• [Task item]: Each line that contains "dish" needs to be copied from the listing.

• [The data]:

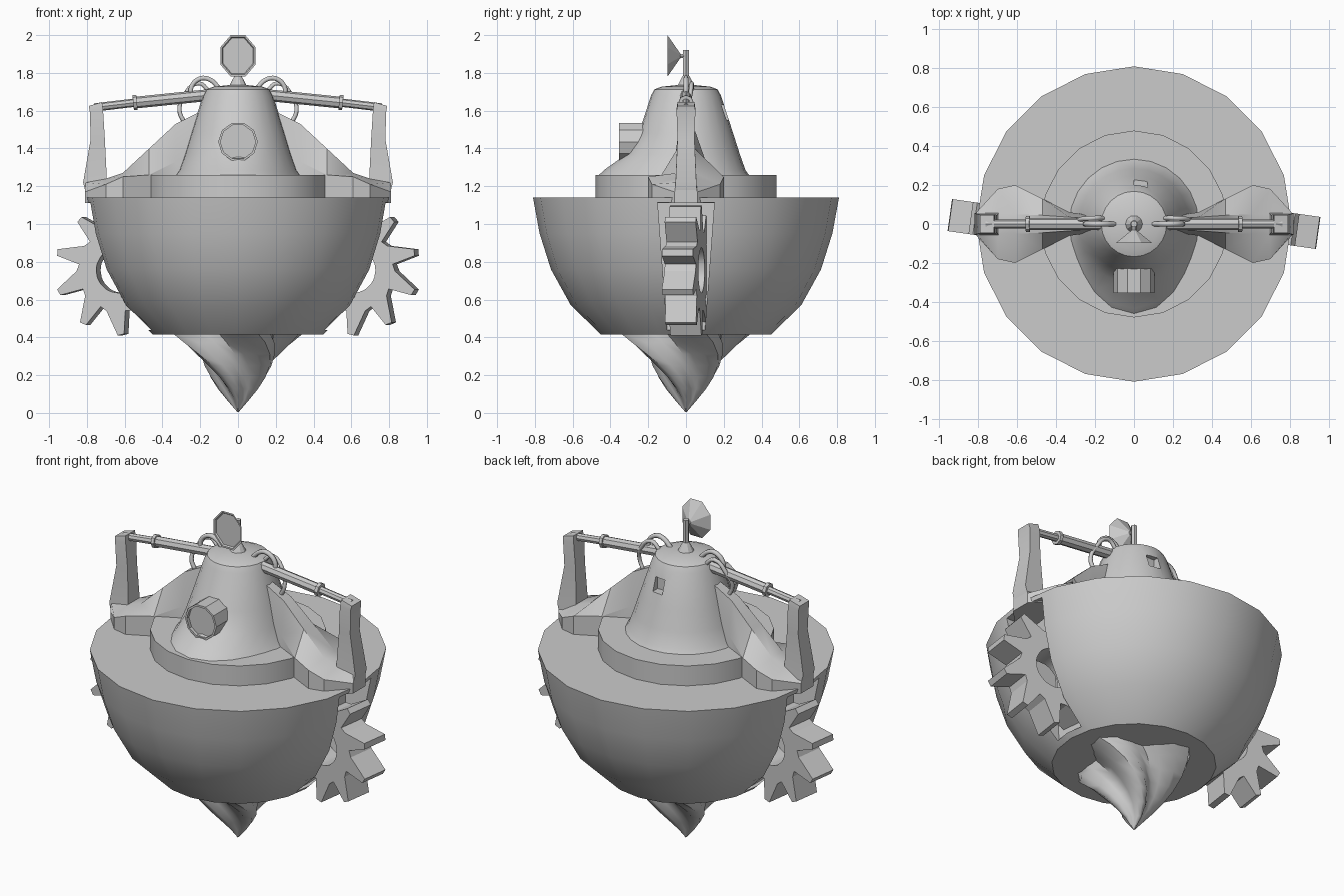
import bpy, bmesh, math
from mathutils import Vector, Matrix

if "Cube" in bpy.data.objects:
    bpy.data.objects.remove(bpy.data.objects["Cube"])


def finish(name, bm, angle=30):
    bmesh.ops.remove_doubles(bm, verts=bm.verts, dist=1e-5)
    bmesh.ops.recalc_face_normals(bm, faces=bm.faces)
    me = bpy.data.meshes.new(name)
    bm.to_mesh(me)
    bm.free()
    ob = bpy.data.objects.new(name, me)
    bpy.context.collection.objects.link(ob)
    shade(ob, angle)
    return ob


def shade(ob, angle):
    bpy.ops.object.select_all(action='DESELECT')
    ob.select_set(True)
    bpy.context.view_layer.objects.active = ob
    bpy.ops.object.shade_smooth_by_angle(angle=math.radians(angle))


def loft(name, rings, angle=30, closed=False):
    """Skin a list of equal-length rings; cap the ends or close the loop."""
    bm = bmesh.new()
    vs = [[bm.verts.new(p) for p in r] for r in rings]
    n = len(vs[0])
    pairs = list(zip(vs, vs[1:])) + ([(vs[-1], vs[0])] if closed else [])
    for a, b in pairs:
        for i in range(n):
            j = (i + 1) % n
            bm.faces.new((a[i], a[j], b[j], b[i]))
    if not closed:
        bm.faces.new(vs[0])
        bm.faces.new(vs[-1])
    return finish(name, bm, angle)


def circle(r, z, n=20, front=0):
    pts = []
    for i in range(n):
        a = 2 * math.pi * i / n
        c, s = math.cos(a), math.sin(a)
        q = r + front * max(0, -s) ** 4
        pts.append((q * c, q * s, z))
    return pts


def tube(name, p, q, r1, r2=None, n=8, angle=30, turn=0):
    p, q = Vector(p), Vector(q)
    rot = (q - p).to_track_quat('Z', 'Y').to_matrix() @ Matrix.Rotation(turn, 3, 'Z')
    ends = ((p, r1), (q, r1 if r2 is None else r2))
    return loft(name, [[c + rot @ Vector(v) for v in circle(r, 0, n)] for c, r in ends], angle)


def cut(ob, cutters, angle):
    for c in cutters:
        m = ob.modifiers.new("cut", 'BOOLEAN')
        m.operation, m.object, m.solver = 'DIFFERENCE', c, 'EXACT'
    dg = bpy.context.evaluated_depsgraph_get()
    me = bpy.data.meshes.new_from_object(ob.evaluated_get(dg))
    ob.modifiers.clear()
    ob.data = me
    for c in cutters:
        bpy.data.objects.remove(c)
    shade(ob, angle)


def hose(name, pts, r):
    cu = bpy.data.curves.new(name, 'CURVE')
    cu.dimensions, cu.bevel_depth, cu.bevel_resolution = '3D', r, 1
    cu.resolution_u = 4
    sp = cu.splines.new('BEZIER')
    sp.bezier_points.add(len(pts) - 1)
    for b, p in zip(sp.bezier_points, pts):
        b.co = p
        b.handle_left_type = b.handle_right_type = 'AUTO'
    bpy.context.collection.objects.link(bpy.data.objects.new(name, cu))


# Hull bowl with a tapered wheel slot each side
hull = loft("hull_bowl", [circle(r, z) for r, z in
            ((.45, .415), (.61, .57), (.715, .76), (.775, .95), (.81, 1.14))], 35)
slots = []
for s in (1, -1):
    slots.append(loft("slot_cutter", [[(s * .45, -h, z), (s * 1.1, -h, z), (s * 1.1, h, z), (s * .45, h, z)]
                                      for z, h in ((.44, .1), (1.115, .15))]))
cut(hull, slots, 35)

# Raised deck ring
loft("deck_ring", [circle(.48, 1.12), circle(.48, 1.26)])

# Bell shaped cabin, flared towards the front, with a small rear window recess
cabin = loft("cabin", [circle(r, z, 24, f) for r, z, f in (
    (.34, 1.25, .13), (.315, 1.285, .12), (.285, 1.37, .03), (.25, 1.48, 0),
    (.185, 1.68, 0), (.168, 1.712, 0), (.13, 1.727, 0), (.03, 1.737, 0))], 40)
window = loft("window_cutter", [[(.0, y, 1.55), (.07, y, 1.55), (.07, y, 1.63), (.0, y, 1.63)]
                                for y in (.17, .4)])
cut(cabin, [window], 40)

# Front porthole barrel with recessed face
barrel = []
for r, y in ((.105, -.15), (.105, -.355), (.093, -.355), (.093, -.335)):
    barrel.append([(x, y, 1.435 + z) for x, z, _ in circle(r, 0, 10)])
loft("porthole_barrel", barrel)

# Twisted drill with four flutes
drill = []
for k in range(8):
    t = k / 7
    z = .43 * (1 - t) + .005
    R = .37 * (1 - t) + .004
    ring = []
    for i in range(24):
        a = 2 * math.pi * i / 24
        q = R * (.80 + .20 * math.cos(4 * a))
        b = a + .25 + 1.5 * t
        ring.append((q * math.cos(b), q * math.sin(b), z))
    drill.append(ring)
loft("drill", drill, 50)

# Toothed drive wheels, each turned slightly about the vertical
prof = []
for k in range(10):
    a = math.radians(-20 + 36 * k)
    for r, da in ((.215, -.13), (.338, -.05), (.345, .05), (.225, .33)):
        prof.append((r, a + da))
for half, label in ((0, "right"), (math.pi, "left")):
    M = (Matrix.Rotation(half, 4, 'Z') @ Matrix.Translation((.62, 0, .755))
         @ Matrix.Rotation(math.radians(-8), 4, 'Z'))
    rings = []
    for y, hole in ((-.083, 0), (.083, 0), (.083, 1), (-.083, 1)):
        ring = []
        for r, a in prof:
            q = .12 if hole else r
            ring.append(M @ Vector((q * math.cos(a), y, q * math.sin(a))))
        rings.append(ring)
    loft(label + "_wheel", rings, 25, closed=True)

for s, label in ((1, "right"), (-1, "left")):
    # Buttress running from the cabin out to the wheel cover
    secs = []
    for x, zt, t, zs, h in ((.15, 1.62, .025, 1.5, .035), (.33, 1.53, .035, 1.33, .06),
                            (.47, 1.40, .045, 1.26, .13), (.61, 1.27, .05, 1.25, .20),
                            (.70, 1.24, .05, 1.21, .18), (.81, 1.22, .05, 1.17, .06)):
        secs.append([(s * x, -h, 1.11), (s * x, -h, zs), (s * x, -t, zt),
                     (s * x, t, zt), (s * x, h, zs), (s * x, h, 1.11)])
    loft(label + "_buttress", secs, 25)

    # Upright post
    loft(label + "_post", [[(s * a, -w, z), (s * b, -w, zb), (s * b, w, zb), (s * a, w, z)]
         for a, z, b, zb, w in ((.70, 1.15, .80, 1.14, .06), (.695, 1.25, .82, 1.22, .055),
                                (.705, 1.45, .78, 1.45, .045), (.715, 1.61, .785, 1.6, .05),
                                (.72, 1.645, .79, 1.625, .045))], 25)

    # Piston strut from post to cabin
    tube(label + "_piston_rod", (s * .76, 0, 1.617), (s * .5, 0, 1.648), .022)
    tube(label + "_piston_sleeve", (s * .55, 0, 1.642), (s * .13, 0, 1.685), .031)
    tube(label + "_piston_collar", (s * .555, 0, 1.642), (s * .535, 0, 1.644), .04)

    # Hoses looping over the cabin shoulder
    hose(label + "_upper_hose", [(s * .10, 0, 1.72), (s * .15, 0, 1.765), (s * .20, 0, 1.77),
                                 (s * .245, 0, 1.73), (s * .25, 0, 1.67)], .014)
    hose(label + "_lower_hose", [(s * .15, .03, 1.70), (s * .21, .03, 1.745), (s * .29, .02, 1.67),
                                 (s * .31, .0, 1.60), (s * .28, 0, 1.53)], .012)

# Antenna: base cone, mast, feed and octagonal dish
tube("antenna_base", (0, 0, 1.725), (0, 0, 1.785), .05, .018, 10)
tube("antenna_mast", (0, 0, 1.76), (0, 0, 1.92), .017, n=6)
tube("antenna_feed", (0, 0, 1.89), (0, -.06, 1.89), .012, n=6)
dish = []
for r, y in ((.012, -.03), (.11, -.098), (.1, -.098), (.094, -.09)):
    dish.append([(x * .92, y, 1.89 + z) for x, z, _ in
                 [(r * math.cos(a), r * math.sin(a), 0) for a in
                  [math.pi / 8 + math.pi / 4 * i for i in range(8)]]])
for ring in dish:
    ring[:] = [(x, y, 1.89 + (z - 1.89) * 1.08) for x, y, z in ring]
loft("antenna_dish", dish, 15)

• [Completed task]:
# Antenna: base cone, mast, feed and octagonal dish
dish = []
    dish.append([(x * .92, y, 1.89 + z) for x, z, _ in
for ring in dish:
loft("antenna_dish", dish, 15)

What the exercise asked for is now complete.